There was also a parade, a tradition that continues today in many communities. Kids of all ages would gather at the top of Main Street. Parents accompanied the very young while older children and teens congregated in groups as they met up with classmates. (At that time Falls Creek had an elementary school.)
As we waited and tried to guess the identities of any new people arriving late, you could feel the anticipation. We were waiting for the parade to begin its slow march down Main Street. We’d eventually end up at the fire hall to get treats. Those treats were not always candy though. Yes, we had that but we also might find pencils or notebooks or a little dime store toy. No matter what it was we were excited about receiving it.
I’ve looked back on those days and often thought that life seemed so much simpler then. Now that may be because of looking back to childhood memories. Those memories are colored with the thinking of a youngster. Maybe life wasn’t so simple for the adults then either.
Then again, as technology – which I enjoy using and couldn’t live without now – wasn’t as advanced then.

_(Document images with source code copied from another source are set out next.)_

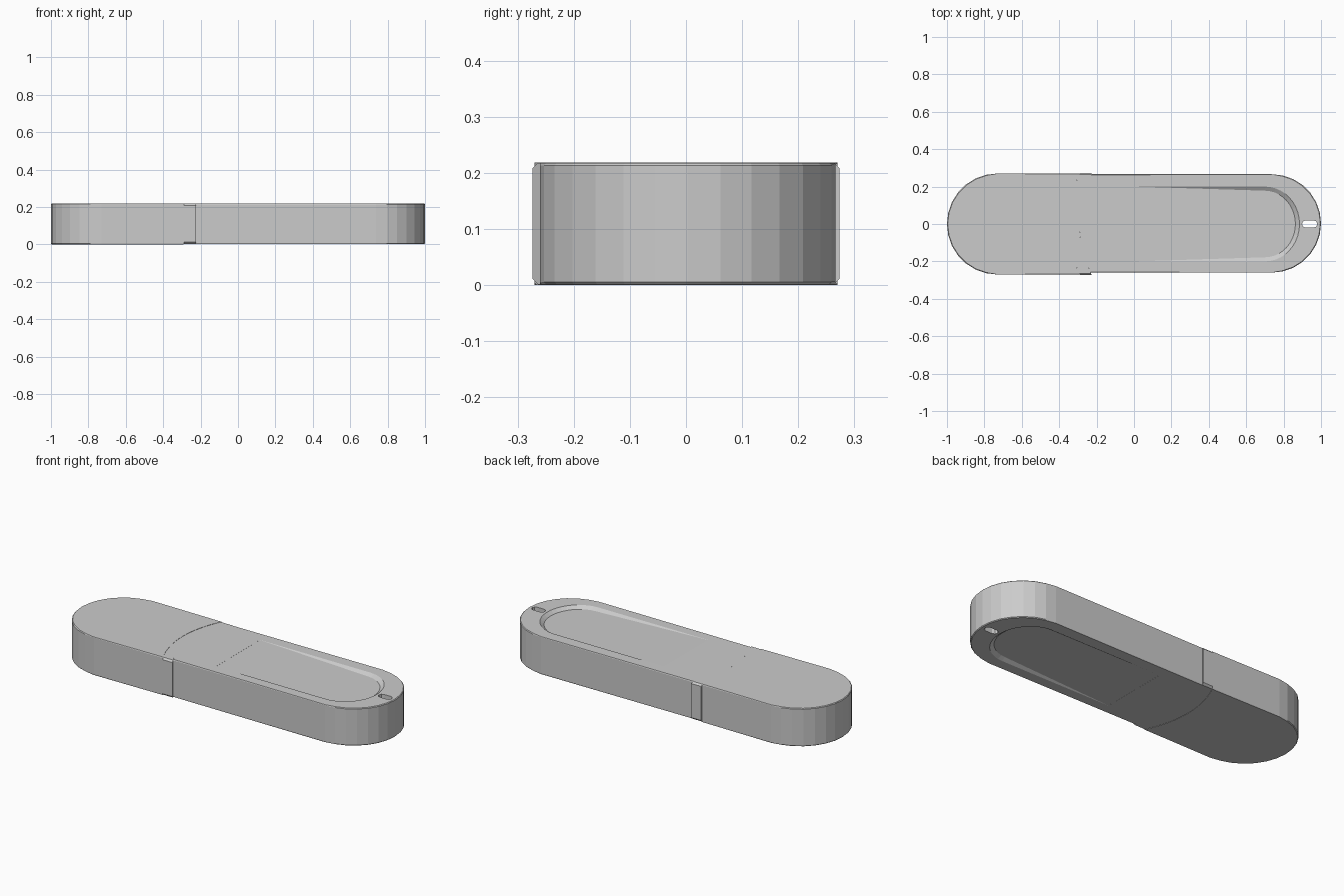
import bpy, bmesh
from math import sin, cos, pi

if "Cube" in bpy.data.objects:
    bpy.data.objects.remove(bpy.data.objects["Cube"])

TOP = 0.219
MID = TOP / 2


def make_object(name, bm):
    bmesh.ops.recalc_face_normals(bm, faces=bm.faces[:])
    mesh = bpy.data.meshes.new(name)
    bm.to_mesh(mesh)
    bm.free()
    obj = bpy.data.objects.new(name, mesh)
    bpy.context.collection.objects.link(obj)
    return obj


def loft(rings):
    """Closed solid through stacked rings of points."""
    bm = bmesh.new()
    loops = [[bm.verts.new(p) for p in ring] for ring in rings]
    n = len(rings[0])
    for a, b in zip(loops, loops[1:]):
        for i in range(n):
            j = (i + 1) % n
            bm.faces.new((a[i], a[j], b[j], b[i]))
    bm.faces.new(loops[0])
    bm.faces.new(loops[-1])
    return bm, loops


def prism(name, outline, z0, z1, rim=(), bevel=0.004):
    """Extruded outline; outline edges listed in rim are chamfered."""
    bm, loops = loft([[(x, y, z) for x, y in outline] for z in (z0, z1)])
    n = len(outline)
    edges = [bm.edges.get((l[i], l[(i + 1) % n])) for l in loops for i in rim]
    if edges:
        bmesh.ops.bevel(bm, geom=edges, offset=bevel, segments=1,
                        affect='EDGES', profile=0.5)
    return make_object(name, bm)


def round_end(cx, cy, r, start, segs=14):
    return [(cx + r * cos(start + pi * i / segs), cy + r * sin(start + pi * i / segs))
            for i in range(segs + 1)]


def seam(x_mid, lo, hi, segs=16):
    """Curved joint line, bulging towards -x, running from y=lo to y=hi."""
    ys = [lo + (hi - lo) * i / segs for i in range(segs + 1)]
    return [(x_mid + 0.065 * (y / 0.27) ** 2, y) for y in ys]


def cut(target, cutter):
    mod = target.modifiers.new("cut", 'BOOLEAN')
    mod.operation = 'DIFFERENCE'
    mod.solver = 'EXACT'
    mod.object = cutter
    cutter.hide_render = True
    bpy.context.view_layer.objects.active = target
    bpy.ops.object.modifier_apply(modifier=mod.name)
    bpy.data.objects.remove(cutter)


# Cap with rounded left end and concave joint
end = round_end(-0.73, 0, 0.27, pi / 2)
joint = seam(-0.355, -0.27, 0.27)
prism("cap", end + joint, 0, TOP,
      list(range(len(end))) + [len(end) + len(joint) - 1])

# Collar band between cap and body
a, b = seam(-0.355, -0.274, 0.274), seam(-0.292, 0.274, -0.274)
prism("collar", a + b, 0.0015, TOP - 0.0015,
      [len(a) - 1, len(a) + len(b) - 1], 0.01)

# Body with rounded right end
end = round_end(0.737, 0.003, 0.263, -pi / 2)
joint = seam(-0.292, 0.266, -0.26)
body = prism("body", end + joint, 0.0015, TOP - 0.0015,
             list(range(len(end))) + [len(end) + len(joint) - 1])


# Tapering thumb recess, top and bottom
def recess_ring(inset, x0=0.0, cx=0.70):
    arc = [-pi / 2 + pi * i / 20 for i in range(21)]
    curve = [(cx + (0.185 - inset) * cos(t), (0.2 - inset) * sin(t)) for t in arc]
    return [(x0, -0.2)] + curve + [(x0, 0.2)]


for side in (1, -1):
    surface = MID - 0.0015
    floor = [(x, y, MID + side * (surface - 0.0005 - 0.016 * x / 0.86))
             for x, y in recess_ring(0.022)]
    mouth = [(x, y, MID + side * surface) for x, y in recess_ring(0.0)]
    above = [(x, y, MID + side * (surface + 0.05)) for x, y in recess_ring(0.0)]
    bm, _ = loft([floor, mouth, above])
    cut(body, make_object("recess_cutter", bm))

# Cord slot through the tip
slot = round_end(0.96, 0, 0.02, -pi / 2, 4) + round_end(0.918, 0, 0.02, pi / 2, 4)
cut(body, prism("slot_cutter", slot, -0.1, 0.4))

I wonder have we lost that in today’s world. But then I have the chance to work on a project like our Heroes Among Us – Firefighters, which is part of today’s edition. Within its 48 pages, you’ll find stories and photos on tradition, volunteerism, and selfless courage. It focuses on the men and women who answer the call when the fire whistles or sirens sound. They enter burning buildings to save another’s life, face the blistering heat of raging fires even during the coldest day or night.
Our Falls Creek firefighters have arrived at my parents’ home because of a flue fire that thankfully didn’t amount to anything. But firefighters were part of my childhood as well during Halloween and even Christmas when Santa would greet kids at the fire hall.
Were there other groups that were a big part of those community events? Yes, of course, there were. But to us kids, we went to the fire hall for our Halloween and Christmas treats so it is the fire hall that I most associate with those times.
Today, our firefighters go into the schools to talk with students about fire safety or participate in events such as Touch–A–Truck that allows kids to see a fire engine up close.
Enough cannot be said about our firefighters. With this special section we want to send out a big thank you. We take them for granted so often but without our fire departments we could end up like the fire that nearly wiped DuBois off the map in 1888. That story can be found in the Heroes Among Us – Firefighters as well.
So if you see one of your local firefighters today, take a moment to say thank you.